Category Archives: Character Education

Lent: Not Only a Time for Sacrifice

chaplaingarciaBy Garcia Barnswell-Schmidt, M. Div.
Lower School Chaplain

The term Lent is derived from the old English word Lencten, which means long days or spring. In the Episcopal Liturgical tradition, Lent is a period (40 days) of fasting and penitence, which falls between Epiphany – the date on which we commemorate Christ’s manifestation to the Gentiles as the promised Messiah – and Easter, the season of joyous celebration of the resurrection of Christ.

At the forefront of Lent is Ash Wednesday, whereby the custom of burnt ashes from the palm fronds of Palm Sunday, are placed on the forehead to remind us of our sinfulness and our mortality. Sin and death are prominent themes throughout the Lenten season, and if we are honest with ourselves, they are themes that no one wants to think about, but they are a part of our reality. Death and sin are embedded in every fragment of our humanity and there’s nothing that we can do to hide from this reality. Continue reading Lent: Not Only a Time for Sacrifice

6 Parenting Resources for the Digital World

In this increasingly digital world, parenting rules are changing. Children are experiencing things like bullying, over-sharing, and teen angst online in a largely public arena. The resources below will help parents not only learn more about how to navigate through the digital world of their children but also how to help their children navigate through it themselves.

1. “14 tips to keep your child safe on social media” – galioninquirer.com: These tips are a quick 1 – 2 lowdown on the most popular social media sites among today’s youth.

2. “Texting Trouble: When Minor Issues Become Major Problems” – raisingdigitalnatives.com: Social Media isn’t the only digital communication in which children need to tread carefully. Texting can bring it’s own set of social challenges.

3. “One bad tweet can be costly to a student athlete” – democratandchronicle.com: Athletes as well as any student hoping to attend college and start a career afterwards should keep in mind that college and job recruiters can and often do reference social media profiles to learn about athletes/students/job applicants.

“We found his Twitter account, looked through it and some of what we saw isn’t representative of what our university is about,” the recruiter explained.

4. “28 Internet acronyms every parent should know” – cnn.com: From texting to tweeting, teens have practically invented their own language in acronyms. Good luck decoding their messages if you haven’t learned their language!

5. “Snooping on teens online a tough road for parents, but there is hope” – denverpost.com: Concerned about snooping on your kids’ social media lives? Many teens are moving to apps with more private communications anyway. The most important thing is to be sure the communication between you and your teen is open and on-going. Have the tough conversations and remember to always be available to really listen.

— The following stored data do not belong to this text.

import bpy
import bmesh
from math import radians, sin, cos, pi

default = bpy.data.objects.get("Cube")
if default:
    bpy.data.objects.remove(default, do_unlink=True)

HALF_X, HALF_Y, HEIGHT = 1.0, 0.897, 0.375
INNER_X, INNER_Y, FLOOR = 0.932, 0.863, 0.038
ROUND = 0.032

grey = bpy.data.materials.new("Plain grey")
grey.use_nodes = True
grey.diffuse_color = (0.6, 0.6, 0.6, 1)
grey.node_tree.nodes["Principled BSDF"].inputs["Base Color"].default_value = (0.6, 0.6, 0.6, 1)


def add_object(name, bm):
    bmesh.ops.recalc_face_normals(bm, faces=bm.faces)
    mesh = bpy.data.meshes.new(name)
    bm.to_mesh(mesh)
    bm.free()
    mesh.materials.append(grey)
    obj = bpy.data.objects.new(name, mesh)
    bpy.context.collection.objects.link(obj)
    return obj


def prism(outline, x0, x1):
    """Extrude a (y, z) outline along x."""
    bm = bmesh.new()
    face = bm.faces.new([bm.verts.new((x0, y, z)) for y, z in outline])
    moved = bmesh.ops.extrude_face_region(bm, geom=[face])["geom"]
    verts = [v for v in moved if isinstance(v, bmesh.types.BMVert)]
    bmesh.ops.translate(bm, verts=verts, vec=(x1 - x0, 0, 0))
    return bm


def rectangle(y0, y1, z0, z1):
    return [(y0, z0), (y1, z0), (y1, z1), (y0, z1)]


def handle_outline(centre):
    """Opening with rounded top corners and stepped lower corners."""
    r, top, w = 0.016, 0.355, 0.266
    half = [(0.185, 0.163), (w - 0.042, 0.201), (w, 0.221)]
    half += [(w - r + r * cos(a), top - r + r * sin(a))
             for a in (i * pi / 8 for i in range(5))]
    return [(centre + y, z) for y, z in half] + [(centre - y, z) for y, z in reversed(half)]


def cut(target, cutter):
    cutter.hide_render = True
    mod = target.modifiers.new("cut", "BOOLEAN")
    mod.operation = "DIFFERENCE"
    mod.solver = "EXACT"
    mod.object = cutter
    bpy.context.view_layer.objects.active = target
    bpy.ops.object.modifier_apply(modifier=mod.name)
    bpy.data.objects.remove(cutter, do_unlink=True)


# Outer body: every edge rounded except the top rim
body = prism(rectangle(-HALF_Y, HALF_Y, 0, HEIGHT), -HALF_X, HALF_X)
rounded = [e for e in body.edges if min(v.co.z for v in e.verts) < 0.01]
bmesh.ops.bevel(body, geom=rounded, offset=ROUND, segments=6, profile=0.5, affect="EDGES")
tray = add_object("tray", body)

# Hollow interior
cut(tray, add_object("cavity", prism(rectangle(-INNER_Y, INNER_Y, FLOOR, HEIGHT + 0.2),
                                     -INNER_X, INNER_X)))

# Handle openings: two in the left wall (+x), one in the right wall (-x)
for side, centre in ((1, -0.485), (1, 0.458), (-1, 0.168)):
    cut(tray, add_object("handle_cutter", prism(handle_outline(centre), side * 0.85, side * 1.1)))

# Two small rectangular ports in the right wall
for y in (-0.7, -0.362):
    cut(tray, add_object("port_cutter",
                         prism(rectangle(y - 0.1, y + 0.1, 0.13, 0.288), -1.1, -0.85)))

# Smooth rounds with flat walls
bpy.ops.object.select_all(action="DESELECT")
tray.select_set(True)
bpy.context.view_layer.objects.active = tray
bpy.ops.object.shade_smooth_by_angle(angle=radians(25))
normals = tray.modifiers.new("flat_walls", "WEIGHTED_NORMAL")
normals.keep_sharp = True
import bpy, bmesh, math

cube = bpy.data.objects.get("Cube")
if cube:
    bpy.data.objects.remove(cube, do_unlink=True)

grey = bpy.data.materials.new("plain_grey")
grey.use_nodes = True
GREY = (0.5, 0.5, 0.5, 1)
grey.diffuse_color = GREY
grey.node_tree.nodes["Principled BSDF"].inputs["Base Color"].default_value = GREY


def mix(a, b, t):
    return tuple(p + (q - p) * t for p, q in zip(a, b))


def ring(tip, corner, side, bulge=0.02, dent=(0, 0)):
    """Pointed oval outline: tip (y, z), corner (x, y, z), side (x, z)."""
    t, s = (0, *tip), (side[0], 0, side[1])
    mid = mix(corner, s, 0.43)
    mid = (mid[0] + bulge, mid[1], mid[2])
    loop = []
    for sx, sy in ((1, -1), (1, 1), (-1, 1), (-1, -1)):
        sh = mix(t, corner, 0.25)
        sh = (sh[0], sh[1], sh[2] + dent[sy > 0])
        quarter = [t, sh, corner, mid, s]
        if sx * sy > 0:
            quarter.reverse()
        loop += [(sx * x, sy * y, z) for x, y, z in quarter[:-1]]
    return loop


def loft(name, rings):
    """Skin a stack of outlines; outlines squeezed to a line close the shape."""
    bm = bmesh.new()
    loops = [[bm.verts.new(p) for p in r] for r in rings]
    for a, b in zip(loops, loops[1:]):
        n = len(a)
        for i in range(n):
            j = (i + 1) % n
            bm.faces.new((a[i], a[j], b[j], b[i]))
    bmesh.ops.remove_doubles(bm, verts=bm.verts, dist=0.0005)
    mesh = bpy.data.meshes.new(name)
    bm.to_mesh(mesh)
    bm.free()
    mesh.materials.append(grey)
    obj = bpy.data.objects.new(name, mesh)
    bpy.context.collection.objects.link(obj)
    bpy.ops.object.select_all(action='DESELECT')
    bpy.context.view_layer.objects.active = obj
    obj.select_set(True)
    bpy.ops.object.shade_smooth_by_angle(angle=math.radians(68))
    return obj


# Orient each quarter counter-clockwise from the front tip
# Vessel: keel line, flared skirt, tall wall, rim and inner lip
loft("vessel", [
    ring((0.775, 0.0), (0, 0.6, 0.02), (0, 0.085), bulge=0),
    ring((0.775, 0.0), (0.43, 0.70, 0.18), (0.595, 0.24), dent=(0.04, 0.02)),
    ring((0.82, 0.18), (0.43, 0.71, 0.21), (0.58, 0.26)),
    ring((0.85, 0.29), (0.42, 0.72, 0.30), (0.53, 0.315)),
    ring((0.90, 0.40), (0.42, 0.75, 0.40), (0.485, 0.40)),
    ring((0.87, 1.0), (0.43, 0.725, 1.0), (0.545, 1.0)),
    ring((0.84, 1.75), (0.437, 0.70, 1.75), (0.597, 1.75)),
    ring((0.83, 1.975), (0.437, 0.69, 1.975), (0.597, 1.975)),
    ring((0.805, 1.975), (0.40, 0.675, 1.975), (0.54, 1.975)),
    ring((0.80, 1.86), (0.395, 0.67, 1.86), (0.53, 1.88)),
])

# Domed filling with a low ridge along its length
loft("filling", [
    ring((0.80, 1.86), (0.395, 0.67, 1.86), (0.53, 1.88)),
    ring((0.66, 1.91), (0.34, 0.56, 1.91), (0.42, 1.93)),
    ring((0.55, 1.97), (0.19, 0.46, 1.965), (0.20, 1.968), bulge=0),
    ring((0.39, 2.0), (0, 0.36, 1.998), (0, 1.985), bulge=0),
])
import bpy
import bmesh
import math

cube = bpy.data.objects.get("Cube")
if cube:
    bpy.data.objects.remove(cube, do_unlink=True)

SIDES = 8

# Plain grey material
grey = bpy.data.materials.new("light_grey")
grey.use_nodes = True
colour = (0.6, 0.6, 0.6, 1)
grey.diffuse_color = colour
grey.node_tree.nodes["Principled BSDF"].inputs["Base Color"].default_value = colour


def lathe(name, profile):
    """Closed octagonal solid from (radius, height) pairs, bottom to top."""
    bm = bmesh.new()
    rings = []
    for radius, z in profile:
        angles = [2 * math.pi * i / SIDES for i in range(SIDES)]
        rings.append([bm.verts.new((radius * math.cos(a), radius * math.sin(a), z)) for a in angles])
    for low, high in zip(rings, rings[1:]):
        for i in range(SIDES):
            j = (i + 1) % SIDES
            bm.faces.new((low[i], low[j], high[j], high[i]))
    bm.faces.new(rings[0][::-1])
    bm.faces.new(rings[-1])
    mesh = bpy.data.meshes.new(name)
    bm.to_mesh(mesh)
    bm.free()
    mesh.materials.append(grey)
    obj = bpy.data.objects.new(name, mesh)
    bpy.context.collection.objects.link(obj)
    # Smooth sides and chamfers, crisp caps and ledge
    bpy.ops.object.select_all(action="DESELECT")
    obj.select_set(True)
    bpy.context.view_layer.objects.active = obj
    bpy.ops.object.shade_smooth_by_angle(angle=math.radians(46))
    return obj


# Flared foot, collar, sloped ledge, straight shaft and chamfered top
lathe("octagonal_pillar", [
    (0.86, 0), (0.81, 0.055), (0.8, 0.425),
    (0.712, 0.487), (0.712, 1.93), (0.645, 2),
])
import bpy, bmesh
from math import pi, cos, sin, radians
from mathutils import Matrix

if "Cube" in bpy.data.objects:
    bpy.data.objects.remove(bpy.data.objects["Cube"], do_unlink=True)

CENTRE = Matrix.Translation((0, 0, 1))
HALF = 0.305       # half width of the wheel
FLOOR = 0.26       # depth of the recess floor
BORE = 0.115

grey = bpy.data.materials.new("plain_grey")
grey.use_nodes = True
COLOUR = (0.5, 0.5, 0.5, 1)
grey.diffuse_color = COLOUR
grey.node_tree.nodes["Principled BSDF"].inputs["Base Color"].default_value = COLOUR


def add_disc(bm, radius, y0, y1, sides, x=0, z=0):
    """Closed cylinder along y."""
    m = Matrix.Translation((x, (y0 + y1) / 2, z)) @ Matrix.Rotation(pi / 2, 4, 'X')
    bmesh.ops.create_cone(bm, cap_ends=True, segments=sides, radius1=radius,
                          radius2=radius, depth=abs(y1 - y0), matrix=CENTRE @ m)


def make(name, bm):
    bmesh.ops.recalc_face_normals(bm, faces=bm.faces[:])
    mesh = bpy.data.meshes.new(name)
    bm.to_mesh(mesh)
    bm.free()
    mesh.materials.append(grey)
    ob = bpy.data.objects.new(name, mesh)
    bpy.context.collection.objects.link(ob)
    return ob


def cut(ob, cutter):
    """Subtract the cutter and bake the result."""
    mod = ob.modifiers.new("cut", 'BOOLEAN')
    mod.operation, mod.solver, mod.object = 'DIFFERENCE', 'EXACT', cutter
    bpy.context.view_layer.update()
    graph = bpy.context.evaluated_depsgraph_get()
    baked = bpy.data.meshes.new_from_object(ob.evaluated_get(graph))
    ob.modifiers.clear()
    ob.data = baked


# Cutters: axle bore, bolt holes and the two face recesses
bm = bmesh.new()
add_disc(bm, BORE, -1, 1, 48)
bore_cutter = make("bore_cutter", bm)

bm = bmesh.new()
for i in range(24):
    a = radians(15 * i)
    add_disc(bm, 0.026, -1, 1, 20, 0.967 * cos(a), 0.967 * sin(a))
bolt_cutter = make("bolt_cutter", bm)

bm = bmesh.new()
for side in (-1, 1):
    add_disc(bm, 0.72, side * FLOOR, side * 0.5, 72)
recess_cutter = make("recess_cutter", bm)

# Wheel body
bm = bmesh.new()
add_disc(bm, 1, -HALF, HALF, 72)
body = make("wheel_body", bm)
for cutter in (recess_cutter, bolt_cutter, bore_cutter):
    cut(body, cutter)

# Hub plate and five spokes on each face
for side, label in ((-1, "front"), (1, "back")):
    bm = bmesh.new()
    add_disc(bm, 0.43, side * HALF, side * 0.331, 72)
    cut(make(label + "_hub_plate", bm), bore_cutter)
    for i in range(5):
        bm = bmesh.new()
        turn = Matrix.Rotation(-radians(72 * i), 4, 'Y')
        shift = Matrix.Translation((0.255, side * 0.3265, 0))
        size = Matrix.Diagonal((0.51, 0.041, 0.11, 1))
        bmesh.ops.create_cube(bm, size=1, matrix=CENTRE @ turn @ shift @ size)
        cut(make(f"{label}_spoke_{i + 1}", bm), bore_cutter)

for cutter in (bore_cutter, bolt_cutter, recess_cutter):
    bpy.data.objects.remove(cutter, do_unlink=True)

6.”8 fundamental Internet lessons to teach your kids” – mashable.com: These fundamental lessons for internet use by kids will help you define your family’s online conversations.

A Helping Hand

The excitement is palpable among the three HTEA fourth graders who will be participating in a project with the company E-nabling the Future to create a prosthetic hand for a child in need. With the guidance of Mr. Randy Rister from the Lower School IT team, the students will design and build the prosthetic with the new 3D printer in the Lower School Makerspace, made possible by a $10,000 grant from the Harris Foundation. When first asked if they would be interested in participating in the project, the students answered a unanimous “Yes!”

We interviewed Mr. Rister to find out more details on their upcoming project:

1. For those who haven’t heard of the organization, can you please briefly describe what http://www.enablingthefuture.org is all about?

The company “E-nabling The Future”  is a network of passionate volunteers using 3D printing to give the World a “Helping Hand.” They help match the fabricators and recipients together to build a working prosthetic hand or arm.

Continue reading A Helping Hand